I somehow managed to read an incredible eighteen books last month, so I’ll go ahead and get to the recaps…
43. Money Can Buy Happiness: How to Spend to Get the Life You Want by MP Dunleavy (2/5). I’m not sure why I bother reading personal finance books anymore. I’ve read so many at this point that even the good ones often seem lackluster, simply by virtue of containing the same information I’ve read many times before. Leaving aside my own knowledge of personal finance, this book was just okay. Read Your Money or Your Life instead.
44. A Gesture Life by Chang-rae Lee (3/5). Lee’s prose is beautiful. But I didn’t enjoy A Gesture Life. I found it compelling enough, but I think that’s only because I was so horrified by the ribboning storyline that I couldn’t look away. The novel contrasts the present life of the narrator, Doc Hata, with his past as a Japanese soldier during WWII—and his experience with “comfort women” during the war. Aside from being incredibly triggering for me as a rape survivor (and I’m not normally triggered by books), I found the novel’s tone very strange. Hata’s certainly an unreliable narrator, but I felt like I was supposed to identify with him in some way, and I just couldn’t.
45. Transformations by Anne Sexton (5/5). Grimm’s fairy tales + Anne Sexton’s dark humor.

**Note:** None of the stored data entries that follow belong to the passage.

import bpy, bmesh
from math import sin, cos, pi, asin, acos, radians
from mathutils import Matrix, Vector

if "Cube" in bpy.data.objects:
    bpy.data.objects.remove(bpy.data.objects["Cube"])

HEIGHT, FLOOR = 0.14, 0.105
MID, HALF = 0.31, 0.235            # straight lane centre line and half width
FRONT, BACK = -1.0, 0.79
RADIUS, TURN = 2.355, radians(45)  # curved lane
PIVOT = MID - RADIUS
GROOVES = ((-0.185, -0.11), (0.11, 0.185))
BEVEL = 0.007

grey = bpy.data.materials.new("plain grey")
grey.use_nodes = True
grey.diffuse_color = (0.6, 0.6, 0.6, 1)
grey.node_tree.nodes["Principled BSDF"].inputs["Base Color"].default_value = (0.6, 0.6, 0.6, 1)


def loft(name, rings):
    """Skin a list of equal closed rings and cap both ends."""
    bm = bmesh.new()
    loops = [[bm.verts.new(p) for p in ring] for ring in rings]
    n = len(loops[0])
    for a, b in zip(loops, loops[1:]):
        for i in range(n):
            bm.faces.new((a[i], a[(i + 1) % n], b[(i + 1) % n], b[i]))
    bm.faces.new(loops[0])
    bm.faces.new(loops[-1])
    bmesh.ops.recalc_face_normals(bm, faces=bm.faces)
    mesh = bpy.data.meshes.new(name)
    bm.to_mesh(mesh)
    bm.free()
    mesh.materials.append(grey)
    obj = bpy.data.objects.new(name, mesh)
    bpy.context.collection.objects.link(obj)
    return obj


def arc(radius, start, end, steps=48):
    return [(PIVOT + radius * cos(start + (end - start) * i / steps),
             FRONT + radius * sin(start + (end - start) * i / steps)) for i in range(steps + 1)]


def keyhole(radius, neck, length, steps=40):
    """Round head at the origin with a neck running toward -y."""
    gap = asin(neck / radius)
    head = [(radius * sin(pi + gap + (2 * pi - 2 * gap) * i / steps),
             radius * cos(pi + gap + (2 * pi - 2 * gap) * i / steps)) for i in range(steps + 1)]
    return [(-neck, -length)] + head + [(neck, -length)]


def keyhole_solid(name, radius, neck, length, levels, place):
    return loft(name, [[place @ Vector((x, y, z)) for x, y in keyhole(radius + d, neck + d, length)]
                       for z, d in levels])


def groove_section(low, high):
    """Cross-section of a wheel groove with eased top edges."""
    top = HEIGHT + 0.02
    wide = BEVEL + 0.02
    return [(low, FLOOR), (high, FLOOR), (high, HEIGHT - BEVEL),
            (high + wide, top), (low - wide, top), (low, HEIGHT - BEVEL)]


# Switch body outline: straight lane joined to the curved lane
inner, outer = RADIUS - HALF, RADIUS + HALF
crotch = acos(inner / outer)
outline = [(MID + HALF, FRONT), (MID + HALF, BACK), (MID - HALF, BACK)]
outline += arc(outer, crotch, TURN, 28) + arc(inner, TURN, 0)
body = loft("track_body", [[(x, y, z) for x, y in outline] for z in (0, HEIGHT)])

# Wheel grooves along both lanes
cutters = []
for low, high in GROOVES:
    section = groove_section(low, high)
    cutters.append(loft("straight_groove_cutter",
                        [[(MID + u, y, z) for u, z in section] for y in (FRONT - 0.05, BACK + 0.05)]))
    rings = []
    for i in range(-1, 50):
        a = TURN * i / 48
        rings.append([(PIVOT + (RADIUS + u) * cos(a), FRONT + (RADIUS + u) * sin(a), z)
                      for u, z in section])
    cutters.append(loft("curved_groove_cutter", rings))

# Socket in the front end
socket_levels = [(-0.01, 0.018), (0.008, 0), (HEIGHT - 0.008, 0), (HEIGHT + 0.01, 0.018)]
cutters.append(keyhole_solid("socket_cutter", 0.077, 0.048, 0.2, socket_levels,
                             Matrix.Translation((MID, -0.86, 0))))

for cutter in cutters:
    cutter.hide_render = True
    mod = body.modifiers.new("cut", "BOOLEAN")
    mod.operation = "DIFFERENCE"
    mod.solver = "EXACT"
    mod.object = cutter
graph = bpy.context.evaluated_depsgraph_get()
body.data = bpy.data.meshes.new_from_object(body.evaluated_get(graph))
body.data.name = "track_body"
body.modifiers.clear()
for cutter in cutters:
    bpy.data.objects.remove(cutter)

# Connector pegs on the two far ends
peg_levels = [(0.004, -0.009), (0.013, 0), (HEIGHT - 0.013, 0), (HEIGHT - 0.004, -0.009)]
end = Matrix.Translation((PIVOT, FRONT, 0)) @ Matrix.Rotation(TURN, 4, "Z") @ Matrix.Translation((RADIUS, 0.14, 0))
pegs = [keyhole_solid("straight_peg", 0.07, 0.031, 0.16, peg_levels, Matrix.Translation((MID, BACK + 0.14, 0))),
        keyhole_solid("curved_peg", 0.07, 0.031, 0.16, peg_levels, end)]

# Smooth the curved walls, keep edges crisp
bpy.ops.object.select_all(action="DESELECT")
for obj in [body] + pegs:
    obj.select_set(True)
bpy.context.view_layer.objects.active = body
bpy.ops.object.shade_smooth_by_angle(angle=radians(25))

Count me in.
47. To Kill a Mockingbird by Harper Lee (5/5). This was my 9th or 10th read of this book, and it truly does get better every time. For me, summer doesn’t truly start until I read TKAM again.
48. The Member of the Wedding by Carson McCullers (4/5). I liked this book, but I didn’t love it. It was just missing a little something for me. I did really appreciate how McCullers created such a lively story around what, really, was a small occurrence.
49. Torch by Cheryl Strayed (5/5). This novel has been on my to-read list for months now, and I loved it. It wasn’t the best book I’ve read in my life, but it was solidly wonderful. Her memoir Wild has just been shipped to my library branch for me to pick up, and I’m thrilled!
50. March by Geraldine Brooks (5/5). Love, love, love. Brooks is a fabulously talented writer, and I found March was both simple and earth-shattering. One of my favorite literary questions is, “How well do you really know the person you love?” and while this wasn’t necessarily the heart of March, it was explored deeply.
51. Extravagaria by Pablo Neruda (5/5). It’s Neruda. And fabulous.
52. Scout, Atticus, and Boo: A Celebration of To Kill a Mockingbird by Mary McDonagh Murphy (3/5). I spotted this while browsing in Barnes & Noble and decided to check it out of the library. It’s a discussion of TKAM’s effect on America, as well as writers talking about TKAM. Interesting, but it could be half as long–many of the author comments were repeated in Murphy’s narrative.
53. Behind My Eyes by Li-Young Lee (3/5). In my opinion, this is the weakest of Lee’s poetry collections. I’m not much for existential poetry, and I found my eyes glazing over while reading some of these poems.
54. Touch Magic: Fantasy, Faerie & Folklore in the Literature of Childhood by Jane Yolen (3/5). Meh. This book argues for the preservation of fairy tales in the childhood literary canon (something I’m a huge proponent of!) but I found this book dull and not very compelling. I wanted to love it, but it was just “fine.”
55. Delusions of Gender: How Our Minds, Society, and Neurosexism Create Difference by Cordelia Fine (5/5). As a former women’s studies major, I’ve read a lot of books on this subject. This one outstrips them all. Fine effectively debunks many of the “scientific” claims about the differences between male and female brains. The last section is about gender and childhood, and may be the best argument against childhood gender socialization that I’ve ever seen. Read this book.
56. One Secret Thing by Sharon Olds (4/5). I stumbled upon this book in Barnes & Noble and promptly checked it out of the library. Olds has a wonderful writing style, lyrical and honest.
57. The Unswept Room by Sharon Olds (4.5/5). Even better than the last.
58. Midnight in Peking: How the Murder of a Young Englishwoman Haunted the Last Days of Old China by Paul French (5/5). I heard about this book on NPR months ago and it finally arrived for me at the library. Part true crime, part history lesson, I was riveted by the first chapter. In fact, I even eschewed a nap in order to finish it. High praise!
59. The Accidental Feminist: How Elizabeth Taylor Raised Our Consciousness and We Were Too Distracted By Her Beauty to Notice by M.G. Lord (3.5/5). This was a solidly interesting little book about the feminist content of Elizabeth Taylor’s films.
60. Little Women by Louisa May Alcott (4.5/5). Reading March made me want to read Little Women, which I haven’t looked at since I was very young (and wasn’t terribly fond of it then). Well, suffice it to say that I missed a lot as a teenager. Little Women is wonderful, though the second section drags on a bit in parts, and I’m still bitter about Laurie and Jo.